the day certainly wasn’t a thrill a minute. Cuddy sighed, and
flexed her long
fingers, taking a mental inventory.
Her bra was too tight, she decided.
Well, there was an easy fix for that—moving deftly, she
reached behind her
unhooked it through the sleeveless dress, then carefully slithered
off, finally pulling the purple lace bra out from her cleavage.
“Ta dah!” she chirped to her office, amused at her
own skill. Carefully she
folded it and looked around. Her purse was too small to hold it, so
carefully dropped her bra into the drawer of her desk, feeling much
Not as . . . constrained.
She picked up the phone, dialing Plant Facilities. As it rang, Cuddy

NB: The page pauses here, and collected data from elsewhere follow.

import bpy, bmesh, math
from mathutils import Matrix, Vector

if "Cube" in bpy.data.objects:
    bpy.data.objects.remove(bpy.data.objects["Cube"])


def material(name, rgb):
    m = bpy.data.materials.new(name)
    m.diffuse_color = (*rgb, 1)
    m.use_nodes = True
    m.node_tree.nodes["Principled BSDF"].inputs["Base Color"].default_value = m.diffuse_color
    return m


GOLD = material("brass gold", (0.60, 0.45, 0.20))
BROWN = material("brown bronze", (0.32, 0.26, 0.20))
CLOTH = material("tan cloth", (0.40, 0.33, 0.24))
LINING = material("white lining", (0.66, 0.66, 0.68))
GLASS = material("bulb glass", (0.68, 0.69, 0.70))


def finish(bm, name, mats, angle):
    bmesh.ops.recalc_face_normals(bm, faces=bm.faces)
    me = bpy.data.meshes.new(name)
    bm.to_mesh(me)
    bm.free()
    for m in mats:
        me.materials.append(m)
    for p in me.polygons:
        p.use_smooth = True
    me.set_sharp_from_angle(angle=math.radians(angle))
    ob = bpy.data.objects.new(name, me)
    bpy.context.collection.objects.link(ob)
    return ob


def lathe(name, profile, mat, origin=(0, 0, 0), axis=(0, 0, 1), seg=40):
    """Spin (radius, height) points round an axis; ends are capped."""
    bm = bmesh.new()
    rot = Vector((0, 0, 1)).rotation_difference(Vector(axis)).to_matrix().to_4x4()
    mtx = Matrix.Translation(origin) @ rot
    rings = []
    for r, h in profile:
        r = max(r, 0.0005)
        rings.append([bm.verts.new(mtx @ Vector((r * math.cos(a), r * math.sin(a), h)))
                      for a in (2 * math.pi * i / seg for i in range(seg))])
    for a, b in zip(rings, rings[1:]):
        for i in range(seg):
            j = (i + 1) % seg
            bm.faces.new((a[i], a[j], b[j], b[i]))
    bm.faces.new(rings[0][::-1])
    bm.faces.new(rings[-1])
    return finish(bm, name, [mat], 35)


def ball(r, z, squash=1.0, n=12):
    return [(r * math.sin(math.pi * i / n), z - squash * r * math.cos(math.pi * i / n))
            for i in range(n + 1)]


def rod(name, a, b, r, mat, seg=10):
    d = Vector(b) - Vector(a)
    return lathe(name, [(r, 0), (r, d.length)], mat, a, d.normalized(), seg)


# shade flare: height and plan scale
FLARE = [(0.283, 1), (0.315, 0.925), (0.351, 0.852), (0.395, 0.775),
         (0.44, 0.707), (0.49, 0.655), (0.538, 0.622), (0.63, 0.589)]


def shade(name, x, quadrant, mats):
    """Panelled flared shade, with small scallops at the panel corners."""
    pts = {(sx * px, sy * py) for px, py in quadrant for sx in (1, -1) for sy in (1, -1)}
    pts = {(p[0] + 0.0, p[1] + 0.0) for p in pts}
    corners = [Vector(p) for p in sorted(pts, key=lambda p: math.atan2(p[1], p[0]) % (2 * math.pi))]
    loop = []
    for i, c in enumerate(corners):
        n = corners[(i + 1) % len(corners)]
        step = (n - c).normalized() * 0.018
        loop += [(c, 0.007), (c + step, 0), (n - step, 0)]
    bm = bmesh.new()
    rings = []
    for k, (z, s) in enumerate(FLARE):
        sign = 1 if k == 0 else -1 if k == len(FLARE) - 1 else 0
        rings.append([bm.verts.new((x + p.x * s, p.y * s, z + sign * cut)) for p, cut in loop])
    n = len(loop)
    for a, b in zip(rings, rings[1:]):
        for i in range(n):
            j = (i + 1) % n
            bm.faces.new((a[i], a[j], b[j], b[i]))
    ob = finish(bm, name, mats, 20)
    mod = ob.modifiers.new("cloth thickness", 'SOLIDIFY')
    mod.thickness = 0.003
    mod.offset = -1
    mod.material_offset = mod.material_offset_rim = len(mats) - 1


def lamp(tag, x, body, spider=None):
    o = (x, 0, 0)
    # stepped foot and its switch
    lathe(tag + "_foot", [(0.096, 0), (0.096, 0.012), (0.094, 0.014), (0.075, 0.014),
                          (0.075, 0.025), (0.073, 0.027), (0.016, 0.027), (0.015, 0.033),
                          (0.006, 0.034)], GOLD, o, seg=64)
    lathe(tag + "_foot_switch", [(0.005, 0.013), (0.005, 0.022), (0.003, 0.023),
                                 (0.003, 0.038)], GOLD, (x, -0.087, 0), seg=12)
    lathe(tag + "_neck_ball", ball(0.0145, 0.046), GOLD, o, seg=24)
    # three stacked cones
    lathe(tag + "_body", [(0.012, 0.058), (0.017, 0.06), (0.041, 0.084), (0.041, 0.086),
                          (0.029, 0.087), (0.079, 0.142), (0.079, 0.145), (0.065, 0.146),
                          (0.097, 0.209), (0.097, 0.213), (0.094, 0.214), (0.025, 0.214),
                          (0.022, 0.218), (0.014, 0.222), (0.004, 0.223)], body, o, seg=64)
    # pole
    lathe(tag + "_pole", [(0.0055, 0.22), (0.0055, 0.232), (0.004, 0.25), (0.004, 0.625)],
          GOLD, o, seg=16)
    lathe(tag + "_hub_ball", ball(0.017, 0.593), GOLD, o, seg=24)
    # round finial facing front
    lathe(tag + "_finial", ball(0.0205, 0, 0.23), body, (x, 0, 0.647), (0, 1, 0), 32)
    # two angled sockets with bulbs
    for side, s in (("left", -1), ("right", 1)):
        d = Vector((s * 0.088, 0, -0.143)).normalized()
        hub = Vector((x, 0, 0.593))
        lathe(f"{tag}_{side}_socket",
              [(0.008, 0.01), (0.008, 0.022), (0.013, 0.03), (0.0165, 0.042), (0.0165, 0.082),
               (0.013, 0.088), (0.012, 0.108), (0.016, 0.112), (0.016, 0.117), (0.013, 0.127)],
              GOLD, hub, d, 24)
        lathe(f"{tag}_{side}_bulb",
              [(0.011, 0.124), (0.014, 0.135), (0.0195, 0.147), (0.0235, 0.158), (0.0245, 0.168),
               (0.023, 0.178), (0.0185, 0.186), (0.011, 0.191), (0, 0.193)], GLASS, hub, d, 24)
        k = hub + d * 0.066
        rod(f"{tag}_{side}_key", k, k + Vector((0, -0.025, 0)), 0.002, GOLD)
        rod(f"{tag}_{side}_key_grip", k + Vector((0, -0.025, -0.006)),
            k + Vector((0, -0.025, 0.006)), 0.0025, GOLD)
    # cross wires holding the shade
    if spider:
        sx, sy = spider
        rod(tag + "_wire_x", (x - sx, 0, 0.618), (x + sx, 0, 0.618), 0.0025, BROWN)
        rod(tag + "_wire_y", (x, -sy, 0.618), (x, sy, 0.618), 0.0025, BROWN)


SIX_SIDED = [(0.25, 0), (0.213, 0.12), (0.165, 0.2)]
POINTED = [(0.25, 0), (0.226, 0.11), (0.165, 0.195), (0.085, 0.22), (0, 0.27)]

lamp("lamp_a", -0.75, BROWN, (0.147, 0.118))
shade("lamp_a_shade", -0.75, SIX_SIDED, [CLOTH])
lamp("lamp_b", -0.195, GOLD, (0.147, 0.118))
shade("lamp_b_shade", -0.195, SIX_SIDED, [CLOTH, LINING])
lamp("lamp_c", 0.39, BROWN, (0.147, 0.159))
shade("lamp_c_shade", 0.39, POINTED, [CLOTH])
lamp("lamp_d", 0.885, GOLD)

to see House barge into her office; imperiously she held up a hand to
as she spoke.
“This is the Dean calling to speak to Mr. Cosnofski, please.
House looked at the palm facing him; the long spread fingers and
nails. With a growl he dropped himself into the chair in front of the
scowled at her. Cuddy looked smug, then spoke again. “Mr.
to move the Howard X. Murgatroyd bench away from the lecture
the hospital. I saw two BOYS playing around on it.”
House pulled an affronted face; Cuddy looked daggers at him and
the phone. “Yes, I know it’s a memorial bench. I
wasn’t aware that it
over six hundred pounds but this is a safety issue. Mr.
have wanted anyone to . . . mis-USE his legacy I’m
When she’d received grumbling assurances from the Plant
Cuddy hung up and looked at House with annoyance. He glared
right back at her.
“Thanks a lot. You ruined a perfectly good lunch spot for no
complained. Cuddy rose and leaned over her desk, snarling a little.
“I have plenty of reasons starting with public decency and
House. Find another way to play your little upskirt games without
students and patients into it, hmmm?”
House rose up and leaned in himself, about to make a withering reply
single glance downward threw him off track. He blinked, but Cuddy
drawing back and checking her watch. “Damn, already
House, get to
work—“ And with that she sauntered around him and
out of her
office, her hips
rolling a bit more than usual, her stride a little looser than
turned his head to watch her go, his frown deepening.
Carefully he straightened up and walked around to sit at her desk, deep
He glanced over her blotter, noting her daily schedule. He
around in her
trash can. He opened her desk drawer. He blinked again, and
slowly drew out the
purple lace bra, letting it dangle from his fingers like a
scarf before bringing it to his nose and inhaling.
Still slightly warm and deliciously Cuddy-scented.
With a little whine of frustration, House debated not returning the bra
drawer, but finally did, reluctantly. He spoke to himself in a low
back for YOU later—first, I need to find out what’s
going on with your
residents and their manager.“